* [Try it]
Each line in the records below, from the one that contains "(.115, .045, .29)]" to the one that contains "hull = bmesh.ops.convex_hull(bm, input=bm.verts)", should be reproduced exactly, the first and last included.

* [Material for this exercise]
+--
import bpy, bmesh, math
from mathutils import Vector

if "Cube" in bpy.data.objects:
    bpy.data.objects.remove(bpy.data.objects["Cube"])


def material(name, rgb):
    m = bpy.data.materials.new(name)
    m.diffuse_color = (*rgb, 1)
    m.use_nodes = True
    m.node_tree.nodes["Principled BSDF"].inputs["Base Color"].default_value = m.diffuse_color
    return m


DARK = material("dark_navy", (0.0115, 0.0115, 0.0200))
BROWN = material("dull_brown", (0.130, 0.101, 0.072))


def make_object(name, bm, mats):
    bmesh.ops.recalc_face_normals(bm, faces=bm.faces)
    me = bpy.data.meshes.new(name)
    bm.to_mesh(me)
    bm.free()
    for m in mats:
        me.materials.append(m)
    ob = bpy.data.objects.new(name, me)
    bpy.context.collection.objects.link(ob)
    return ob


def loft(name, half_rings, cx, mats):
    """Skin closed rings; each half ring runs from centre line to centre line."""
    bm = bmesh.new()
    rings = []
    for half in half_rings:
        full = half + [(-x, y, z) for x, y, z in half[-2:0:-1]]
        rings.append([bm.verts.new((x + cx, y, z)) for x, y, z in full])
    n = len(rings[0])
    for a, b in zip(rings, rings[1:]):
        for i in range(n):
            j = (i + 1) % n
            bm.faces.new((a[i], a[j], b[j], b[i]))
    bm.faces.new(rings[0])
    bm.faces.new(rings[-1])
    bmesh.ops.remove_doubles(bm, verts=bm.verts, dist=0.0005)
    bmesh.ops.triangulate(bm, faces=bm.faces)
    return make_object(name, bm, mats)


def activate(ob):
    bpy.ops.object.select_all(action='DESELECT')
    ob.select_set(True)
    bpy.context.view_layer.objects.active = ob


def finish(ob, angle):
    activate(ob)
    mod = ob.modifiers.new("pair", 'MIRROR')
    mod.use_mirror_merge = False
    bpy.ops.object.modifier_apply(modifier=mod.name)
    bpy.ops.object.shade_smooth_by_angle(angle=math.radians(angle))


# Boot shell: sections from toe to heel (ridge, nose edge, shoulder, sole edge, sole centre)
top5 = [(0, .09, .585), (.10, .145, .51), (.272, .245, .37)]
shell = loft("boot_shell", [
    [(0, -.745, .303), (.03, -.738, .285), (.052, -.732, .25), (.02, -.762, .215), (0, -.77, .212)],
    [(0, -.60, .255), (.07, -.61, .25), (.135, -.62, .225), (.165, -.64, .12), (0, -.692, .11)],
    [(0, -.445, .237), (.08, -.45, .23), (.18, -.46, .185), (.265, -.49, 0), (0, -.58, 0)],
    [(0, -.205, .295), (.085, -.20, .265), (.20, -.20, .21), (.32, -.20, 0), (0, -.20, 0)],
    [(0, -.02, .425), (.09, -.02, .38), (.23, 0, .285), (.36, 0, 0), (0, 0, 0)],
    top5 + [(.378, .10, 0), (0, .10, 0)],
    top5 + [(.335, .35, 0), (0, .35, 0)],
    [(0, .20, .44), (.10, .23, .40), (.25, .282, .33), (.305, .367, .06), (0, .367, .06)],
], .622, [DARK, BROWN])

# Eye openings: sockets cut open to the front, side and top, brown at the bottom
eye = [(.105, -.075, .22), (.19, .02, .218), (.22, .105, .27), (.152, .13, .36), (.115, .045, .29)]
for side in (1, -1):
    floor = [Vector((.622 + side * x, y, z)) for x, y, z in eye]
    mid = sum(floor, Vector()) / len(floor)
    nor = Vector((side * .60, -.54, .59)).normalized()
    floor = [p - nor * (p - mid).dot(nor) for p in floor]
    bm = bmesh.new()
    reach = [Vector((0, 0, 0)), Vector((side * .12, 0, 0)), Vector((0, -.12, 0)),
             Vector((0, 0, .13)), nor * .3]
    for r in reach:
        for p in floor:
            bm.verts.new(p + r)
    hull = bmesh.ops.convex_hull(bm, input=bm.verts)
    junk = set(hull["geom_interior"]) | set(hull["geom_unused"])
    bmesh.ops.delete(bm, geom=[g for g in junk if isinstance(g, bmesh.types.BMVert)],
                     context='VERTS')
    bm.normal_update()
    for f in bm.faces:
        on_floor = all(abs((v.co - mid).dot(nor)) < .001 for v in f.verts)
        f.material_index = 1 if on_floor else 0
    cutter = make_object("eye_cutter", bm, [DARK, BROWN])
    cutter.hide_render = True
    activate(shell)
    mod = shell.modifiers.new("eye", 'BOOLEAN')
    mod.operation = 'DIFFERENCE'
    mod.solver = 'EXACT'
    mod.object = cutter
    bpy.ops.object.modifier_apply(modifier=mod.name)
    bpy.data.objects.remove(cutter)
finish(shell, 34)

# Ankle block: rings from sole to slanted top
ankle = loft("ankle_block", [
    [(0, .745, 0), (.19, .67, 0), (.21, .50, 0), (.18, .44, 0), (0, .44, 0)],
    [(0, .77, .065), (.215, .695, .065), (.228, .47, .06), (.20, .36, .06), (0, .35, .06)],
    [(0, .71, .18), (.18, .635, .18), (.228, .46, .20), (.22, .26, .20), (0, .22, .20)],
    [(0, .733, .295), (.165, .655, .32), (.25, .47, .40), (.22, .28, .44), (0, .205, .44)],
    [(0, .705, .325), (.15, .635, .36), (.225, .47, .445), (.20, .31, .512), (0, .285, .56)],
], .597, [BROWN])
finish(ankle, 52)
+--
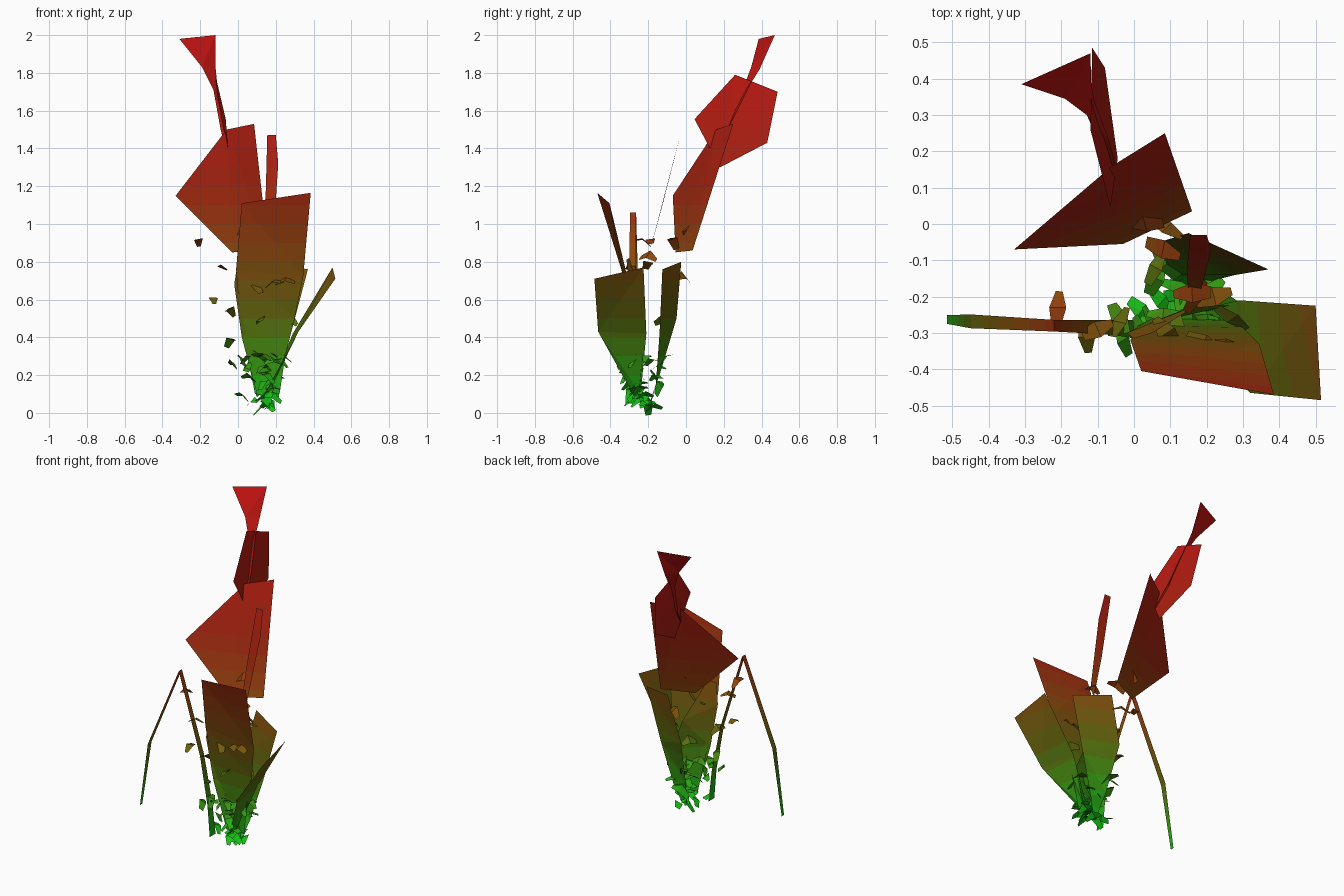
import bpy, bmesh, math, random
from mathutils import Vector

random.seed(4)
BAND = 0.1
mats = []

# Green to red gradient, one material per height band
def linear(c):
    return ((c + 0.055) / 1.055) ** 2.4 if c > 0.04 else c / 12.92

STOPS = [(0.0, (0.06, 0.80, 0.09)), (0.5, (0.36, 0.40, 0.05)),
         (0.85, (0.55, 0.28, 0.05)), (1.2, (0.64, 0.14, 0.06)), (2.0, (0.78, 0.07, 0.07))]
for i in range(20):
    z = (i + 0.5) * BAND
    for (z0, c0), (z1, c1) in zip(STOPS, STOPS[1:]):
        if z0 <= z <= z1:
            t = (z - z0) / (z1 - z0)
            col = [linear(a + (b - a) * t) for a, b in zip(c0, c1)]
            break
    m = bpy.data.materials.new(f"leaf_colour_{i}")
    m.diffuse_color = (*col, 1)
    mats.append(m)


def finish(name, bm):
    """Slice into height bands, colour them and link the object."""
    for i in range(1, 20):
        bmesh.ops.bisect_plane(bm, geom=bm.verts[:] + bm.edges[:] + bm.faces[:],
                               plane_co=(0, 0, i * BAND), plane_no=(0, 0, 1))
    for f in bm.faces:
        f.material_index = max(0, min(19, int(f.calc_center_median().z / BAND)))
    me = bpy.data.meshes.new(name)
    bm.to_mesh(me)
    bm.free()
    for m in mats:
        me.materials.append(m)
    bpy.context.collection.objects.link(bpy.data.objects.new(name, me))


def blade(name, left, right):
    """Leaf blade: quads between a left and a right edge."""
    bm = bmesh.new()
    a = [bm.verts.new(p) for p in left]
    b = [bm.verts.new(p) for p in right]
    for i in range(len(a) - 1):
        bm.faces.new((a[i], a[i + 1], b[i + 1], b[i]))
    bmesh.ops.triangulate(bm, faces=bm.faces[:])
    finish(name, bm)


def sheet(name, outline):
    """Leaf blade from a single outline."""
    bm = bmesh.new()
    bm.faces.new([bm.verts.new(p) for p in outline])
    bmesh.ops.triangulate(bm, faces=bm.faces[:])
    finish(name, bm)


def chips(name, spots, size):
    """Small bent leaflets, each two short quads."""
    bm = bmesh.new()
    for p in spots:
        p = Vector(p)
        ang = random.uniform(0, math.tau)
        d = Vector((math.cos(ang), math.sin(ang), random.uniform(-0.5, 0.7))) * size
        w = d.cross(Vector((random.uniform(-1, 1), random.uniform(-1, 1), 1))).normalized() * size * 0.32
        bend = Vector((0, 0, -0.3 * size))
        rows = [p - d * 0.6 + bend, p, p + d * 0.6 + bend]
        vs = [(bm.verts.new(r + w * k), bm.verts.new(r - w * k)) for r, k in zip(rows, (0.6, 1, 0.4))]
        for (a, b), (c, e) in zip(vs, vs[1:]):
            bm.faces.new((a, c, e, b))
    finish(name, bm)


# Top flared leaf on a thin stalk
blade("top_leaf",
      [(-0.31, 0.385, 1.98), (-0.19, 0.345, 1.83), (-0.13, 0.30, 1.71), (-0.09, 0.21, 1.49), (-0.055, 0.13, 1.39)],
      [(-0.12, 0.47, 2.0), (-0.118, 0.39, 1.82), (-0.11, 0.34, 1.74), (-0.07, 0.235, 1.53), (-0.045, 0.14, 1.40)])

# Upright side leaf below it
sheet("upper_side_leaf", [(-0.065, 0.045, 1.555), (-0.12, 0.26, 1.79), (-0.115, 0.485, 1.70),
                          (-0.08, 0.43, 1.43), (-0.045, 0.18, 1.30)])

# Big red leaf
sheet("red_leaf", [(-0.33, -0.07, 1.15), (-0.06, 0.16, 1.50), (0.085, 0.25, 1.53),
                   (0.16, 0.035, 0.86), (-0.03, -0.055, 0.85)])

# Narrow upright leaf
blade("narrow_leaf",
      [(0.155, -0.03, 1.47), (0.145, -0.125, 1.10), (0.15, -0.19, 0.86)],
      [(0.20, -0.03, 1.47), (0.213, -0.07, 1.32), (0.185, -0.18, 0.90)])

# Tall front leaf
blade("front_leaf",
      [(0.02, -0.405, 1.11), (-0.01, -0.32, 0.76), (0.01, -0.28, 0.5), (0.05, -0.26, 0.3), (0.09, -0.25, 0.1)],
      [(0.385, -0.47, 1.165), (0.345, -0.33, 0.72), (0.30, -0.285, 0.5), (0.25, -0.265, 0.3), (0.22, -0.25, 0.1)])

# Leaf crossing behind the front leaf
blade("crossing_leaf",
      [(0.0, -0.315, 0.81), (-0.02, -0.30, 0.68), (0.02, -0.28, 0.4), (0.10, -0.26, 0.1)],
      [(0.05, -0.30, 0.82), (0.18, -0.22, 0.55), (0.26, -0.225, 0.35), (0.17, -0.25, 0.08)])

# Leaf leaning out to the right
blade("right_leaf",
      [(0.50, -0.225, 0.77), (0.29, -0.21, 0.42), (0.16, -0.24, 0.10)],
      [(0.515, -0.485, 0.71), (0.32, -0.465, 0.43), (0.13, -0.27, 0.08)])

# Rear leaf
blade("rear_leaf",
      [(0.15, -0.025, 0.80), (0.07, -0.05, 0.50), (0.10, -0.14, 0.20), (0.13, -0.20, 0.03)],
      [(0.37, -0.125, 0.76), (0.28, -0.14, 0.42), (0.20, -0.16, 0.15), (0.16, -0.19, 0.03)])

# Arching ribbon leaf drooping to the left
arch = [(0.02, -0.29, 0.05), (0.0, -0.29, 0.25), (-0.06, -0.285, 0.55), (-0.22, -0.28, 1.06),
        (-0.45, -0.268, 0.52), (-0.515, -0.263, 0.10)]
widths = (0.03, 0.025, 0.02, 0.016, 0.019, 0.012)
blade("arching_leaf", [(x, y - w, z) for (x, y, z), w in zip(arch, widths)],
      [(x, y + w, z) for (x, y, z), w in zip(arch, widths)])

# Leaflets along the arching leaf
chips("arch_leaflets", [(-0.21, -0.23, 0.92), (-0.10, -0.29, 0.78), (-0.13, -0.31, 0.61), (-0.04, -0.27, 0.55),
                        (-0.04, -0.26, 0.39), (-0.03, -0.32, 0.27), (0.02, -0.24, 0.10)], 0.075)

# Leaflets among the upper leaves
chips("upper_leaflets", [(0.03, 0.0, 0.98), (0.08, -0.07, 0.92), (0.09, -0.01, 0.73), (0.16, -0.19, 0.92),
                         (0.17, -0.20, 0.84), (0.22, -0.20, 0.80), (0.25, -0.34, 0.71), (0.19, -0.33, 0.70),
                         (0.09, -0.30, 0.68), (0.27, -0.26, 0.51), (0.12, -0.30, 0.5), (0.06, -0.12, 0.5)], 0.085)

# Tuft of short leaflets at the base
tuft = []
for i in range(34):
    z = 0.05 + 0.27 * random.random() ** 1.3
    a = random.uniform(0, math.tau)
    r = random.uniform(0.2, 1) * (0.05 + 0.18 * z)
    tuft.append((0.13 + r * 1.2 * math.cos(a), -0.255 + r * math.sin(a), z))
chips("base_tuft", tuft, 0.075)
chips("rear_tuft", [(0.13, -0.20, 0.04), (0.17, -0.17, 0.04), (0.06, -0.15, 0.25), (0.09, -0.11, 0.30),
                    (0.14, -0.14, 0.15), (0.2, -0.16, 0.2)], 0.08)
+--
* [Exercise solution]
eye = [(.105, -.075, .22), (.19, .02, .218), (.22, .105, .27), (.152, .13, .36), (.115, .045, .29)]
for side in (1, -1):
    floor = [Vector((.622 + side * x, y, z)) for x, y, z in eye]
    mid = sum(floor, Vector()) / len(floor)
    nor = Vector((side * .60, -.54, .59)).normalized()
    floor = [p - nor * (p - mid).dot(nor) for p in floor]
    bm = bmesh.new()
    reach = [Vector((0, 0, 0)), Vector((side * .12, 0, 0)), Vector((0, -.12, 0)),
             Vector((0, 0, .13)), nor * .3]
    for r in reach:
        for p in floor:
            bm.verts.new(p + r)
    hull = bmesh.ops.convex_hull(bm, input=bm.verts)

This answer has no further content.